Give back each entry verbatim.

------ Supplied records

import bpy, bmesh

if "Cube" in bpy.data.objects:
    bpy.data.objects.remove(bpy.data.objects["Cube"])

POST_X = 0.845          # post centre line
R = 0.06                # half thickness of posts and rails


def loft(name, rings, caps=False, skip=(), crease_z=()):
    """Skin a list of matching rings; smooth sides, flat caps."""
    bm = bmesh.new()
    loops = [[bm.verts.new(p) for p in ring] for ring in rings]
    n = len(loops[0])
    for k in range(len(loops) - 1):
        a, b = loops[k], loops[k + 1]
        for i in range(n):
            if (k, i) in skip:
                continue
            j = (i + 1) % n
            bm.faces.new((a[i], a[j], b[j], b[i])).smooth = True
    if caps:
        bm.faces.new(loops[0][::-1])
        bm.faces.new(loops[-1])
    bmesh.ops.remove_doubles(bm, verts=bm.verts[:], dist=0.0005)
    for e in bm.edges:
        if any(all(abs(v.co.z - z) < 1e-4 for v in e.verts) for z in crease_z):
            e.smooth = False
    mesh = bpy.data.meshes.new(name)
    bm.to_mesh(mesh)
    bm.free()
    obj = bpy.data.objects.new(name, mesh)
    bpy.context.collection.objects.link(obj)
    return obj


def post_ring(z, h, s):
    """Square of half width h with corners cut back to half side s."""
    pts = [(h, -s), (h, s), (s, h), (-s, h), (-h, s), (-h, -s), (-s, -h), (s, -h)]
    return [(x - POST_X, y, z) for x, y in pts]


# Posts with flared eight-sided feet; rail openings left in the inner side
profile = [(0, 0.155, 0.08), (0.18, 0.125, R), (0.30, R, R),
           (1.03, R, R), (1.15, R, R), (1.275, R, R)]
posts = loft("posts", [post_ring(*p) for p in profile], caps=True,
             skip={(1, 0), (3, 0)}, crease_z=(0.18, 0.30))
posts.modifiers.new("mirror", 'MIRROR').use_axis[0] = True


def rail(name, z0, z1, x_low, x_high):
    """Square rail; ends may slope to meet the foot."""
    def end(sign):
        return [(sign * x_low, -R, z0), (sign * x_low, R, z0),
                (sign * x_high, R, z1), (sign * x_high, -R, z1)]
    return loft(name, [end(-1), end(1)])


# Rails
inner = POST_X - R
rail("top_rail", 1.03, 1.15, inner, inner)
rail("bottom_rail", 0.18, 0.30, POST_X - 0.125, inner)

------------

### Response to the task
import bpy, bmesh

if "Cube" in bpy.data.objects:
    bpy.data.objects.remove(bpy.data.objects["Cube"])

POST_X = 0.845          # post centre line
R = 0.06                # half thickness of posts and rails


def loft(name, rings, caps=False, skip=(), crease_z=()):
    """Skin a list of matching rings; smooth sides, flat caps."""
    bm = bmesh.new()
    loops = [[bm.verts.new(p) for p in ring] for ring in rings]
    n = len(loops[0])
    for k in range(len(loops) - 1):
        a, b = loops[k], loops[k + 1]
        for i in range(n):
            if (k, i) in skip:
                continue
            j = (i + 1) % n
            bm.faces.new((a[i], a[j], b[j], b[i])).smooth = True
    if caps:
        bm.faces.new(loops[0][::-1])
        bm.faces.new(loops[-1])
    bmesh.ops.remove_doubles(bm, verts=bm.verts[:], dist=0.0005)
    for e in bm.edges:
        if any(all(abs(v.co.z - z) < 1e-4 for v in e.verts) for z in crease_z):
            e.smooth = False
    mesh = bpy.data.meshes.new(name)
    bm.to_mesh(mesh)
    bm.free()
    obj = bpy.data.objects.new(name, mesh)
    bpy.context.collection.objects.link(obj)
    return obj


def post_ring(z, h, s):
    """Square of half width h with corners cut back to half side s."""
    pts = [(h, -s), (h, s), (s, h), (-s, h), (-h, s), (-h, -s), (-s, -h), (s, -h)]
    return [(x - POST_X, y, z) for x, y in pts]


# Posts with flared eight-sided feet; rail openings left in the inner side
profile = [(0, 0.155, 0.08), (0.18, 0.125, R), (0.30, R, R),
           (1.03, R, R), (1.15, R, R), (1.275, R, R)]
posts = loft("posts", [post_ring(*p) for p in profile], caps=True,
             skip={(1, 0), (3, 0)}, crease_z=(0.18, 0.30))
posts.modifiers.new("mirror", 'MIRROR').use_axis[0] = True


def rail(name, z0, z1, x_low, x_high):
    """Square rail; ends may slope to meet the foot."""
    def end(sign):
        return [(sign * x_low, -R, z0), (sign * x_low, R, z0),
                (sign * x_high, R, z1), (sign * x_high, -R, z1)]
    return loft(name, [end(-1), end(1)])


# Rails
inner = POST_X - R
rail("top_rail", 1.03, 1.15, inner, inner)
rail("bottom_rail", 0.18, 0.30, POST_X - 0.125, inner)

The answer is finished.